This is the third in a series of guest posts by Joel Barkan, a previous contributor to “The Intersection” and a graduate student at the Scripps Institution of Oceanography. The renowned Scripps marine biologist Jeremy Jackson is teaching his famed “Marine Science, Economics, and Policy” course for what may be the last time this year (along with Jennifer Jacquet), and Joel will be reporting each week on the contents of the course.
Last week, I wrote about raising fish in our own backyards using aquaculture. Today, I’ll discuss fish that don’t come from farms, but instead make their way to our dinner plates from very far away: the high seas. The high seas, or international waters, are areas more than 200 miles offshore from any country and thus not regulated by any individual nation. The huge factory fishing fleets of rival nations compete on the high seas to out-fish the other boats, reenacting Garret Hardin’s famous “The Tragedy of the Commons” in the middle of the ocean.
This week, it was my turn, along with three other classmates, to present to the rest of the class about high seas fishing. We highlighted two different fishing methods: drift netting and bottom trawling. Drift nets pluck fish like tuna and swordfish from the top of the water column, while bottom trawls drag the seafloor for valuable halibut and orange roughy. Both methods are indiscriminate: you’re almost as likely to catch a common dolphin in a drift net as an albacore tuna, and bottom trawling is akin to plowing a whole forest just to harvest a few edible mushrooms. Both sound pretty bad, right? Consider this: high seas drift netting was banned in 1991 by a UN resolution, but several countries still bottom trawl within international waters to this day.
The moratorium on high seas drift net fishing succeeded because most countries agreed that the fishery’s immense bycatch was unsustainable. In class, we discussed what might need to happen to raise the necessary two-thirds majority for a similar UN resolution on destructive high seas bottom trawling. Striking images of charismatic animals like dolphins and albatrosses tangled in nets made drift netting an easy target for a moratorium. How can we raise awareness about a dark ecosystem no one sees and obscure species like deep-water coral that most people don’t care about?
A potential solution may be tied to that familiar influential source: money. Countries like Spain, Russia, Iceland, and a few others continue to bottom trawl on the high seas because they profit from it. Opposition from these nations has stymied efforts to ban deep sea trawling in international waters. Can we give these countries economic incentives to change their ways? Perhaps the deep sea trawlers would be willing to employ new gear types or limit their trawling to State waters if a wealthy country such as the U.S. or Australia subsidized their gear overhauls.
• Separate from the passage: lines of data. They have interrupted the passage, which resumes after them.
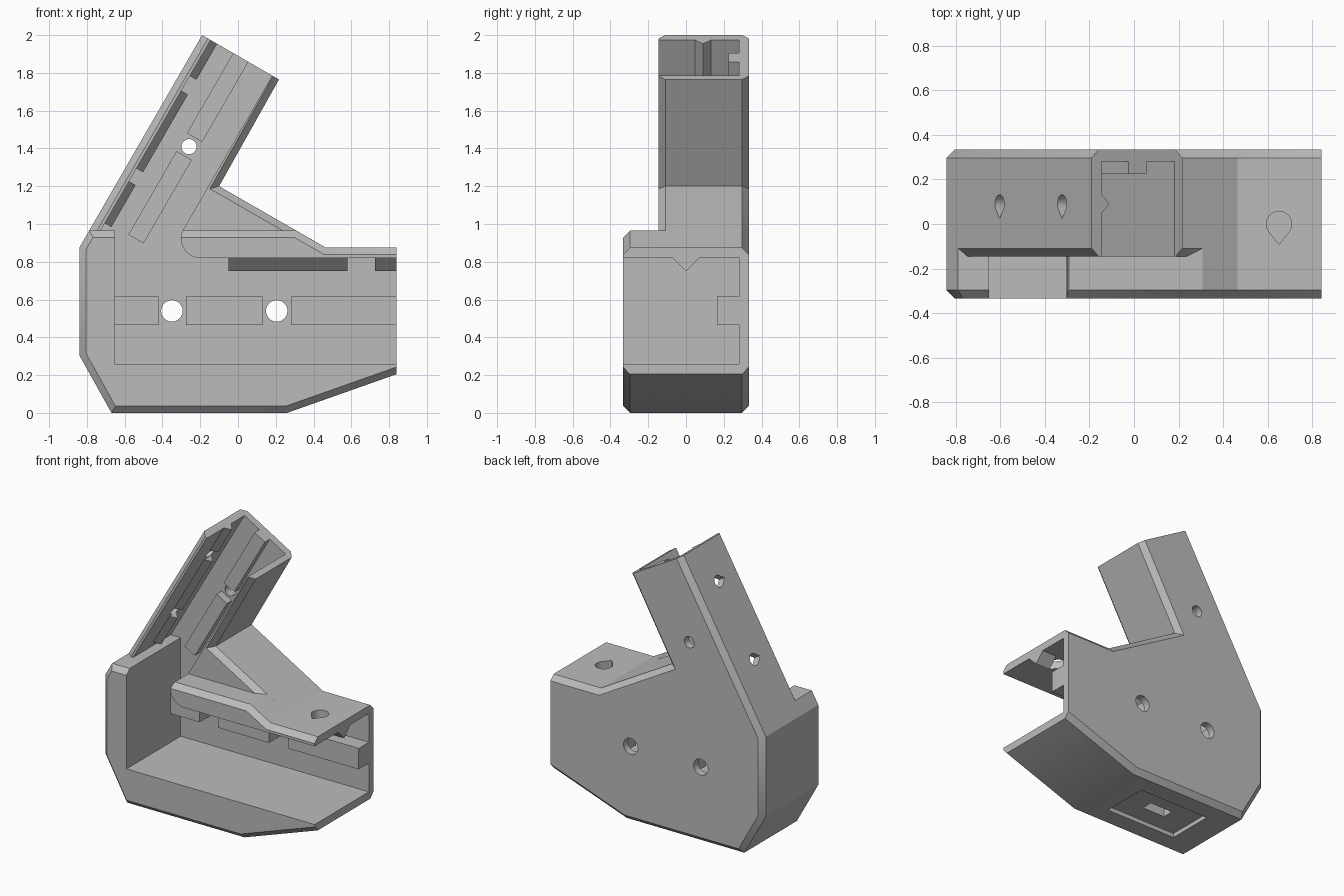
import bpy, bmesh, math
from mathutils import Vector

if "Cube" in bpy.data.objects:
    bpy.data.objects.remove(bpy.data.objects["Cube"])

gray = bpy.data.materials.new("matte_gray")
gray.use_nodes = True
GRAY = (0.5, 0.5, 0.5, 1)
gray.diffuse_color = GRAY
gray.node_tree.nodes["Principled BSDF"].inputs["Base Color"].default_value = GRAY

C, S = math.cos(math.radians(60)), math.sin(math.radians(60))


# Frames map a 2D profile plus a depth to model space
def side(x, z, y):
    return Vector((x, y, z))


def plan(x, y, z):
    return Vector((x, y, z))


def end(y, z, x):
    return Vector((x, y, z))


def arm(u, v, y):
    return Vector((-0.19 + C * u + S * v, y, 2 + S * u - C * v))


def arm_end(v, y, u):
    return arm(u, v, y)


def arm_wall(u, y, v):
    return arm(u, v, y)


def loft(name, rings):
    bm = bmesh.new()
    rows = [[bm.verts.new(p) for p in ring] for ring in rings]
    n = len(rows[0])
    for a, b in zip(rows, rows[1:]):
        for i in range(n):
            j = (i + 1) % n
            bm.faces.new((a[i], a[j], b[j], b[i]))
    bm.faces.new(rows[0])
    bm.faces.new(rows[-1])
    bmesh.ops.recalc_face_normals(bm, faces=bm.faces)
    mesh = bpy.data.meshes.new(name)
    bm.to_mesh(mesh)
    bm.free()
    mesh.materials.append(gray)
    obj = bpy.data.objects.new(name, mesh)
    bpy.context.collection.objects.link(obj)
    return obj


def prism(name, pts, frame, d0, d1):
    return loft(name, [[frame(a, b, d) for a, b in pts] for d in (d0, d1)])


def rect(a0, a1, b0, b1):
    return [(a0, b0), (a1, b0), (a1, b1), (a0, b1)]


def inset(pts, dist, square_edges):
    """Move each edge inward, except the square ends."""
    lines = []
    for i, p in enumerate(pts):
        p, q = Vector(p), Vector(pts[(i + 1) % len(pts)])
        d = (q - p).normalized()
        shift = 0 if i in square_edges else dist
        lines.append((p + Vector((-d.y, d.x)) * shift, d))
    out = []
    for i in range(len(pts)):
        (p, d), (q, e) = lines[i - 1], lines[i]
        t = (q - p).cross(e) / d.cross(e)
        out.append(p + d * t)
    return out


def chamfered(name, pts, y0, y1, square_edges, c=0.036):
    small = inset(pts, c, square_edges)
    steps = ((small, y0), (pts, y0 + c), (pts, y1 - c), (small, y1))
    return loft(name, [[side(x, z, y) for x, z in ring] for ring, y in steps])


def circle(a, b, r, n=24):
    return [(a + r * math.cos(math.tau * i / n), b + r * math.sin(math.tau * i / n))
            for i in range(n)]


def teardrop(a, b, r, n=20):
    start = math.radians(51)
    pts = [(a, b - 1.6 * r)]
    for i in range(n + 1):
        t = -math.pi / 2 + start + (math.tau - 2 * start) * i / n
        pts.append((a + r * math.cos(t), b + r * math.sin(t)))
    return pts


def combine(target, tool, operation):
    mod = target.modifiers.new(operation, "BOOLEAN")
    mod.operation, mod.solver, mod.object = operation, "EXACT", tool
    bpy.context.view_layer.objects.active = target
    bpy.ops.object.modifier_apply(modifier=mod.name)
    bpy.data.objects.remove(tool)


# Body and arm shells, chamfered front and back
base = [(-0.84, 0.305), (-0.67, 0), (0.26, 0), (0.84, 0.205), (0.84, 0.875), (0.465, 0.875)]
bracket = chamfered("angled_bracket", base + [(-0.1, 1.2), (0.217, 1.765), (-0.19, 2), (-0.84, 0.875)],
                    -0.145, 0.333, {3, 7})
front_half = chamfered("front_half", base + [(0.308, 0.965), (-0.788, 0.965), (-0.84, 0.875)],
                       -0.333, 0.1, {3})
combine(bracket, front_half, "UNION")

# Open channels for both beams, with a rounded inner corner
corner = [(-0.2 + 0.102 * math.cos(math.radians(a)), 0.922 + 0.102 * math.sin(math.radians(a)))
          for a in range(270, 149, -10)]
arm_top = [(p.x, p.z) for p in (arm(0.2, 0.428, 0), arm(0.2, 0.052, 0))]
channel = [(-0.65, 0.26), (1, 0.26), (1, 0.82)] + corner + arm_top + [(-0.728, 0.965), (-0.65, 0.965)]
cutters = [prism("channel", channel, side, -0.5, 0.28)]

# Screw holes through the back, arm wall and roof
for x in (-0.35, 0.205):
    cutters.append(prism("body_hole", circle(x, 0.54, 0.057), side, 0.2, 0.5))
cutters.append(prism("arm_hole", circle(-0.546, 0.235, 0.04), arm, 0.2, 0.5))
for u in (-0.265, -0.825):
    cutters.append(prism("wall_hole", teardrop(u, 0.09, 0.041), arm_wall, -0.1, 0.1))
cutters.append(prism("roof_hole", teardrop(0.65, 0, 0.057), plan, 0.78, 1))

# Underside recess with a blind slot
cutters.append(prism("recess", rect(-0.48, 0.08, -0.17, 0.17), plan, -0.1, 0.03))
cutters.append(prism("slot", rect(-0.29, -0.11, -0.04, 0.04), plan, -0.1, 0.12))
for tool in cutters:
    combine(bracket, tool, "DIFFERENCE")

# Locating ribs in the body channel
ribs = []
for x0, x1 in ((-0.67, -0.42), (-0.275, 0.13), (0.28, 0.84)):
    ribs.append(prism("back_rib", rect(0.165, 0.295, 0.465, 0.615), end, x0, x1))
for x0, x1 in ((-0.05, 0.58), (0.725, 0.84)):
    ribs.append(prism("roof_rib", [(-0.085, 0.835), (0, 0.75), (0.085, 0.835)], end, x0, x1))

# Locating ribs in the arm channel
for u0, u1 in ((-1.11, -0.6), (-0.49, 0)):
    ribs.append(prism("arm_back_rib", rect(0.19, 0.283, 0.225, 0.295), arm_end, u0, u1))
for u0, u1 in ((-1.12, -0.864), (-0.785, -0.31), (-0.22, 0)):
    ribs.append(prism("arm_wall_rib", [(0.04, 0.035), (0.092, 0.09), (0.04, 0.145)], arm_end, u0, u1))
for rib in ribs:
    combine(bracket, rib, "UNION")

bpy.ops.object.select_all(action="DESELECT")
bracket.select_set(True)
bpy.context.view_layer.objects.active = bracket
bpy.ops.object.shade_smooth_by_angle(angle=math.radians(25))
It’s obvious that conservation takes a backseat to political and economic influences when dealing with multilateral agreements. Let’s hope the superpowers can work something out before we turn our shared deep sea ecosystems into wastelands.